Might you approach the problem from a different angle? You’ve tried Plans A and B – so how about C? And that could apply to everything from querying to working out plot structure or character.
Was there only one way to take back France? Sure, there was one big goal, but an infinite number of ways of achieving that goal.
The importance of determination
It is very often true that if you want something enough, and you’re prepared to work for it, then you will get there in the end. Of course there are exceptions, but it’s a good philosophy to bear in mind.
Determination encompasses everything else – preparation, courage and flexibility. With a large dollop of hard work on top. Also, quite simply, it’s an act of the will not to be defeated.
For a writer that doesn’t necessarily mean blindly firing stuff out there, refusing to take No for an answer. That can get kind of sterile. Rather, I believe it’s an acknowledgement of the learning process – a determination to improve, to be good, to be better than last time, even while understanding that the goalposts become higher the better we get.
Did William, Duke of Normandy, face the ocean and say, ‘I think I’ll go home now for a cup of tea, those waters look a little choppy?’ If he had done, he’d never have earned the name Conqueror.
And much more seriously, was the invasion of Europe called off because of its terrible price?
Please don’t think me facetious – we aren’t talking about issues of the same scale. Obviously. I’m just saying if something is really important to you, you’ve got to fight for it.
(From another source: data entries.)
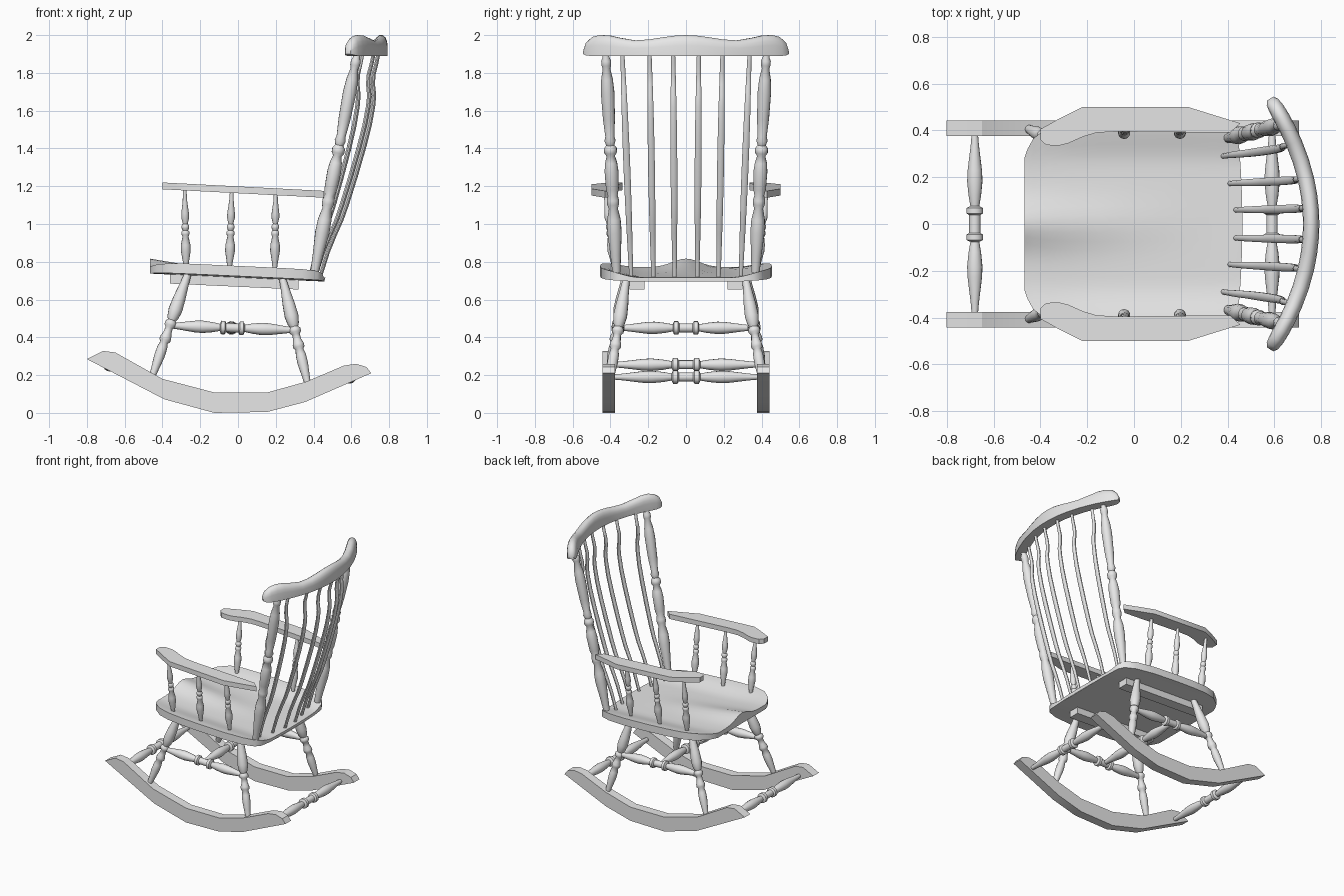
import bpy, bmesh, math
from mathutils import Vector

if "Cube" in bpy.data.objects:
    bpy.data.objects.remove(bpy.data.objects["Cube"])

wood = bpy.data.materials.new("plain_grey")
wood.use_nodes = True
wood.diffuse_color = (0.8, 0.8, 0.8, 1)
wood.node_tree.nodes["Principled BSDF"].inputs["Base Color"].default_value = (0.8, 0.8, 0.8, 1)


def skin(name, rings, angle=40):
    """Join matching loops of points into a capped solid."""
    bm = bmesh.new()
    loops = [[bm.verts.new(p) for p in ring] for ring in rings]
    n = len(loops[0])
    for a, b in zip(loops, loops[1:]):
        for i in range(n):
            j = (i + 1) % n
            bm.faces.new((a[i], a[j], b[j], b[i]))
    bm.faces.new(loops[0])
    bm.faces.new(loops[-1])
    bmesh.ops.recalc_face_normals(bm, faces=bm.faces)
    mesh = bpy.data.meshes.new(name)
    bm.to_mesh(mesh)
    bm.free()
    mesh.materials.append(wood)
    obj = bpy.data.objects.new(name, mesh)
    bpy.context.collection.objects.link(obj)
    bpy.ops.object.select_all(action="DESELECT")
    obj.select_set(True)
    bpy.context.view_layer.objects.active = obj
    bpy.ops.object.shade_smooth_by_angle(angle=math.radians(angle))
    return obj


def turned(name, start, end, profile, sides=14):
    """Lathe-turned rod: profile is (fraction along, radius)."""
    start, end = Vector(start), Vector(end)
    axis = end - start
    u = axis.orthogonal().normalized()
    w = axis.normalized().cross(u)
    turns = [math.tau * k / sides for k in range(sides)]
    skin(name, [[start + axis * t + (u * math.cos(a) + w * math.sin(a)) * r for a in turns]
                for t, r in profile], 50)


def interp(table, t):
    for (a, p), (b, q) in zip(table, table[1:]):
        if t <= b:
            return p + (q - p) * max(0, t - a) / (b - a)
    return table[-1][1]


# Turning profiles
LEG = [(0, .018), (.1, .023), (.25, .033), (.36, .037), (.43, .03), (.46, .022), (.48, .031),
       (.51, .031), (.53, .02), (.58, .022), (.62, .03), (.65, .03), (.67, .021), (.72, .027),
       (.8, .028), (.9, .022), (1, .016)]
ARM_ROD = [(0, .012), (.08, .016), (.22, .026), (.3, .025), (.4, .016), (.43, .021), (.46, .021),
           (.48, .014), (.51, .02), (.54, .02), (.56, .013), (.64, .021), (.7, .02), (.85, .012), (1, .009)]
POST = [(0, .022), (.08, .028), (.18, .038), (.24, .036), (.29, .024), (.31, .032), (.33, .032),
        (.35, .026), (.38, .034), (.46, .037), (.5, .032), (.53, .022), (.545, .034), (.565, .034),
        (.58, .022), (.6, .03), (.62, .024), (.7, .032), (.82, .036), (.88, .031), (.93, .02),
        (.945, .026), (.965, .026), (.98, .018), (1, .016)]
half = [(0, .014), (.06, .018), (.2, .031), (.26, .033), (.34, .027), (.4, .019), (.41, .036),
        (.44, .036), (.45, .024)]
STRETCHER = half + [(1 - t, r) for t, r in reversed(half)]

# Dished seat with a raised middle at the front edge
outline = [(-.467, .286), (-.455, .32), (-.43, .365), (-.36, .42), (-.27, .445), (-.15, .453),
           (0, .455), (.2, .45), (.34, .432), (.42, .40), (.445, .36), (.45, .32)]
steps = [-1 + k / 12 for k in range(25)]
rings = []
for x, w in outline:
    rim = .778 - .046 * x
    dish = interp([(-.467, .028), (-.2, .04), (.45, .04)], x)
    pommel = interp([(-.467, .045), (-.2, .025), (.2, 0)], x)
    bulge = .013 if x > .4 else 0
    top, low = [], []
    for v in steps:
        y = v * w
        f = min(1, (1 - abs(y) / .456) * 2.2)
        f = f * f * (3 - 2 * f)
        px = x + bulge * (1 - v * v)
        top.append((px, y, rim - dish * f + pommel * math.exp(-(y / .1) ** 2)))
        low.append((px, y, rim - .054 - .008 * f))
    rings.append(top + low[::-1])
skin("seat", rings)

# Crest rail: curved in plan, wavy along the top, rounded over
crest_top = [(0, 2), (.06, 1.997), (.13, 1.988), (.2, 1.977), (.28, 1.972), (.36, 1.985), (.42, 1.998),
             (.47, 2), (.51, 1.99), (.54, 1.965), (.555, 1.93)]
rings = []
for y, z in [(-y, z) for y, z in crest_top[:0:-1]] + crest_top:
    x = .757 - .57 * y * y
    out = Vector((1, 1.14 * y, 0)).normalized()
    h = .035 * interp([(0, 1), (.5, 1), (.54, .8), (.555, .45)], abs(y))
    low = interp([(0, 1.89), (.53, 1.89), (.555, 1.9)], abs(y))
    section = [(-1, 0), (-1, .5), (-.9, .72), (-.65, .9), (-.25, 1), (.25, 1), (.65, .9),
               (.9, .72), (1, .5), (1, 0)]
    cy = y * .965
    rings.append([(x + out.x * h * a, cy + out.y * h * a, low + (z - low) * b) for a, b in section])
skin("crest_rail", rings)

# Bent, slightly flattened back spindles
bend = [(.72, 0), (.85, .13), (.95, .26), (1.02, .36), (1.1, .45), (1.25, .6), (1.4, .74), (1.52, .84),
        (1.62, .9), (1.68, .92), (1.74, .9), (1.79, .91), (1.85, .96), (1.91, 1)]
for k, (x0, y0, x1, y1) in enumerate([(.435, .06, .745, .068), (.41, .173, .72, .193), (.38, .29, .66, .337)]):
    for s, side in ((1, "left"), (-1, "right")):
        rings = []
        for z, f in bend:
            t = (z - .72) / 1.19
            fat = math.sin(math.pi * t)
            cx, cy = x0 + (x1 - x0) * f, s * (y0 + (y1 - y0) * t)
            rings.append([(cx + (.01 + .003 * fat) * math.cos(a), cy + (.011 + .008 * fat) * math.sin(a), z)
                          for a in [math.tau * i / 10 for i in range(10)]])
        skin(f"back_spindle_{k + 1}_{side}", rings)

# Rocker side profile and arm plan
rocker = [(-.8, .285), (-.715, .328), (-.65, .32), (-.4, .18), (-.125, .108), (.155, .108), (.36, .165),
          (.56, .25), (.625, .26), (.68, .243), (.705, .21), (.356, .058), (.155, .005), (-.125, 0), (-.39, .072)]
arm = [(-.4, .405), (-.32, .45), (-.22, .5), (.23, .5), (.455, .43), (.41, .39), (-.075, .395),
       (-.16, .39), (-.22, .372), (-.28, .345), (-.32, .335), (-.375, .337), (-.4, .36)]

for s, side in ((1, "left"), (-1, "right")):
    skin(f"rocker_{side}", [[(x, s * y, z) for x, z in rocker] for y in (.375, .442)], 20)
    skin(f"arm_{side}", [[(x, s * y, 1.181 - .052 * x + dz) for x, y in arm] for dz in (-.018, .018)], 30)
    # Cleat under the seat
    skin(f"seat_cleat_{side}", [[(x, s * y, z - .046 * x) for y, z in
                                 ((.22, .668), (.3, .668), (.3, .73), (.22, .73))] for x in (-.36, .32)], 20)
    # Legs and uprights
    turned(f"front_leg_{side}", (-.262, s * .315, .745), (-.455, s * .408, .19), LEG)
    turned(f"back_leg_{side}", (.235, s * .315, .715), (.37, s * .408, .15), LEG)
    turned(f"back_post_{side}", (.405, s * .368, .745), (.632, s * .425, 1.905), POST)
    # Rods under the arm
    for k, (x0, x1) in enumerate(((-.275, -.282), (-.045, -.033), (.195, .2))):
        turned(f"arm_rod_{k + 1}_{side}", (x0, s * .378, .765), (x1, s * .428, 1.185), ARM_ROD)
    turned(f"side_stretcher_{side}", (-.36, s * .36, .462), (.3, s * .36, .438), STRETCHER)

# Cross stretchers between the sides
for name, x, z, w in (("front_stretcher", -.68, .255, .38), ("back_stretcher", .59, .19, .38),
                      ("middle_stretcher", -.035, .45, .35)):
    turned(name, (x, -w, z), (x, w, z), STRETCHER)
There’s one more thing to understand about Normandy. You can eat the most fantastic fish and seafood. Barfleur, which once hosted William the Conqueror (before he WAS a conqueror) is a fishing village. And fishing is something we agents – and you authors – can relate to.
Keep going this Fall. Do the work, keep learning, stay focused and brave. Speak determined and inspiring words to yourself.
And then let’s go fishing – with the spirit of Normandy in mind.
Pix: 1) Barfleur: where William set off to become a Conqueror; 2) Omaha Beach - may the thousands rest in peace; 3) Crab fishing - Barfleur again.